- [Your objective]: Look through the records below for the line with "bpy.context.collection.objects.link(ob)" and the line with "t = math.radians(-90 + 180 * i / 16)", then return those lines and all lines between, exactly.
---+---
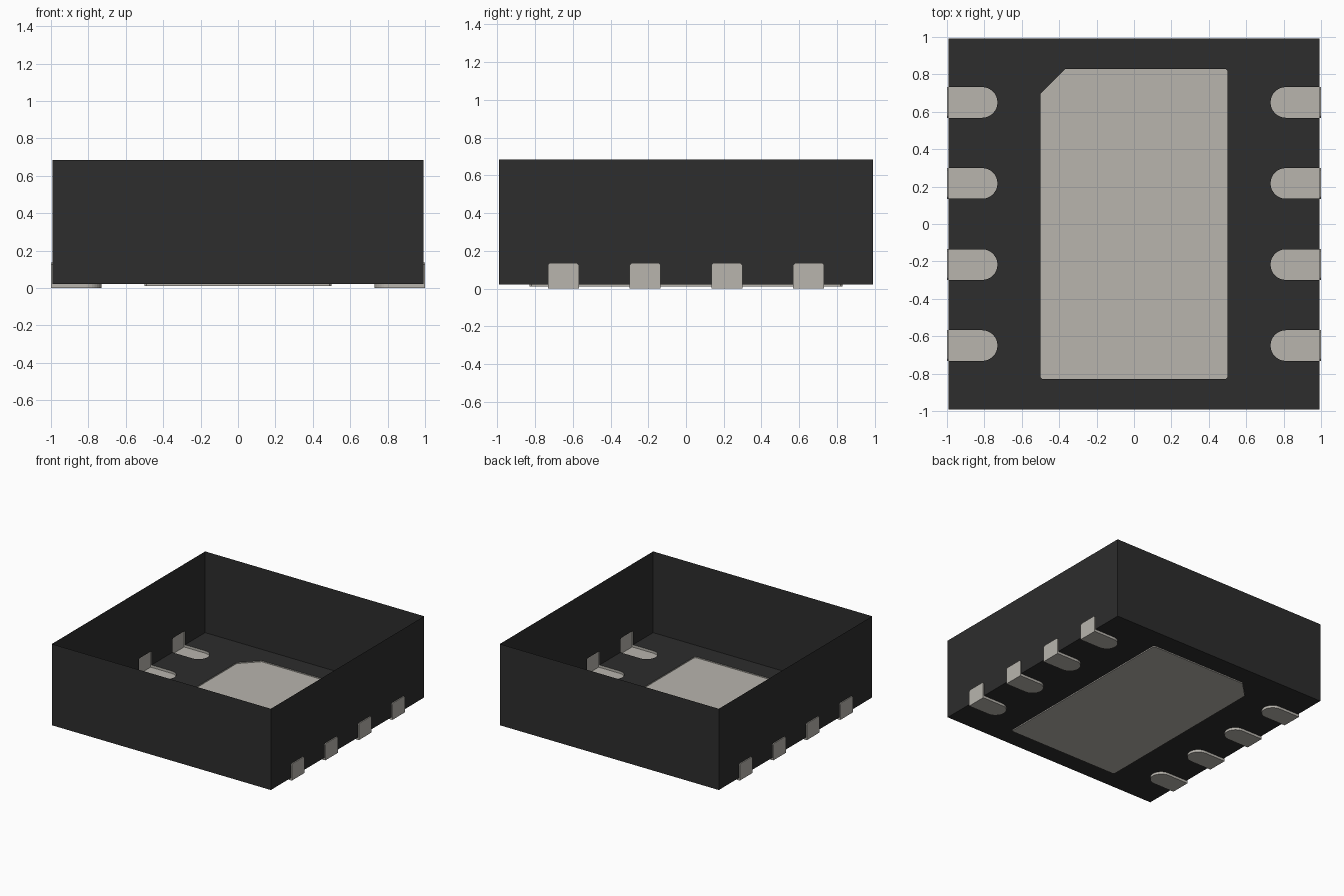
import bpy
import bmesh
import math

if "Cube" in bpy.data.objects:
    bpy.data.objects.remove(bpy.data.objects["Cube"])

BODY = 0.992              # half width of the moulded body
FLOOR, TOP = 0.02, 0.685  # underside and rim heights
LEAD_Y = [-0.65, -0.217, 0.217, 0.65]
LEAD_W = 0.082            # half width of a lead
LEAD_TIP = 0.73           # inner end of a lead
LEAD_TOP = 0.135
CH = 0.01                 # small corner chamfer


def material(name, rgb):
    m = bpy.data.materials.new(name)
    m.use_nodes = True
    m.diffuse_color = (*rgb, 1)
    m.node_tree.nodes["Principled BSDF"].inputs["Base Color"].default_value = (*rgb, 1)
    return m


black = material("black_plastic", (0.026, 0.026, 0.026))
metal = material("tinned_metal", (0.48, 0.46, 0.42))


def finish(bm, name, mat):
    bmesh.ops.remove_doubles(bm, verts=bm.verts, dist=1e-5)
    bmesh.ops.recalc_face_normals(bm, faces=bm.faces)
    me = bpy.data.meshes.new(name)
    bm.to_mesh(me)
    bm.free()
    me.materials.append(mat)
    ob = bpy.data.objects.new(name, me)
    bpy.context.collection.objects.link(ob)
    return ob


def face(bm, pts):
    return bm.faces.new([bm.verts.new(p) for p in pts])


def strip(bm, a, b, closed=False):
    """Join two matching rows of points with quads."""
    n = len(a)
    for i in range(n if closed else n - 1):
        j = (i + 1) % n
        face(bm, [a[i], a[j], b[j], b[i]])


def lead_foot(yc, x_out):
    """Plan of a lead: straight sides with a round inner end."""
    cx = LEAD_TIP + LEAD_W
    arc = []
    for i in range(17):
        t = math.radians(-90 + 180 * i / 16)
        arc.append((cx - LEAD_W * math.cos(t), yc + LEAD_W * math.sin(t)))
    return [(x_out, yc - LEAD_W)] + arc + [(x_out, yc + LEAD_W)]


def lead_end(yc, z0):
    """Upright end of a lead, as (y, z), with clipped top corners."""
    w = LEAD_W
    return [(yc - w, z0), (yc - w, LEAD_TOP - CH), (yc - w + CH, LEAD_TOP),
            (yc + w - CH, LEAD_TOP), (yc + w, LEAD_TOP - CH), (yc + w, z0)]


# Thermal pad plan with the pin-one corner cut off
PX, PY, CUT = 0.5, 0.83, 0.133
pad = [(-PX, -PY + CH), (-PX + CH, -PY), (PX - CH, -PY), (PX, -PY + CH),
       (PX, PY - CH), (PX - CH, PY), (-PX + CUT, PY), (-PX, PY - CUT)]

# Body floor, open where the leads and pad sit
bm = bmesh.new()
half = [(BODY, -BODY)]
for y in LEAD_Y:
    half += lead_foot(y, BODY)
half.append((BODY, BODY))
outline = half + [(-x, -y) for x, y in half]
edges = []
for loop in (outline, pad):
    vs = [bm.verts.new((x, y, FLOOR)) for x, y in loop]
    edges += [bm.edges.new((vs[i - 1], vs[i])) for i in range(len(vs))]
bmesh.ops.triangle_fill(bm, edges=edges, use_beauty=True, normal=(0, 0, -1))

# Body walls: plain front and back, notched sides, open top
side = [(-BODY, FLOOR)]
for y in LEAD_Y:
    side += lead_end(y, FLOOR)
side += [(BODY, FLOOR), (BODY, TOP), (-BODY, TOP)]
for s in (-1, 1):
    face(bm, [(s * BODY, y, z) for y, z in side])
    face(bm, [(-BODY, s * BODY, FLOOR), (BODY, s * BODY, FLOOR),
              (BODY, s * BODY, TOP), (-BODY, s * BODY, TOP)])
finish(bm, "body", black)

# Thermal pad: shallow tray under the floor opening
bm = bmesh.new()
low = [(x, y, 0.011) for x, y in pad]
face(bm, low)
strip(bm, low, [(x, y, FLOOR) for x, y in pad], closed=True)
finish(bm, "thermal_pad", metal)

# Leads: foot below the floor and end plate proud of the wall
for s, label in ((1, "left"), (-1, "right")):
    for n, y in enumerate(LEAD_Y, 1):
        bm = bmesh.new()
        foot = lead_foot(y, 1.0)
        low = [(s * px, py, 0) for px, py in foot]
        face(bm, low)
        strip(bm, low, [(px, py, FLOOR) for px, py, _ in low])
        face(bm, [(s, py, pz) for py, pz in lead_end(y, 0)])
        rim = lead_end(y, FLOOR)
        strip(bm, [(s, py, pz) for py, pz in rim],
              [(s * BODY, py, pz) for py, pz in rim])
        finish(bm, f"{label}_lead_{n}", metal)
---+---
- [Response to this task]:
    bpy.context.collection.objects.link(ob)
    return ob


def face(bm, pts):
    return bm.faces.new([bm.verts.new(p) for p in pts])


def strip(bm, a, b, closed=False):
    """Join two matching rows of points with quads."""
    n = len(a)
    for i in range(n if closed else n - 1):
        j = (i + 1) % n
        face(bm, [a[i], a[j], b[j], b[i]])


def lead_foot(yc, x_out):
    """Plan of a lead: straight sides with a round inner end."""
    cx = LEAD_TIP + LEAD_W
    arc = []
    for i in range(17):
        t = math.radians(-90 + 180 * i / 16)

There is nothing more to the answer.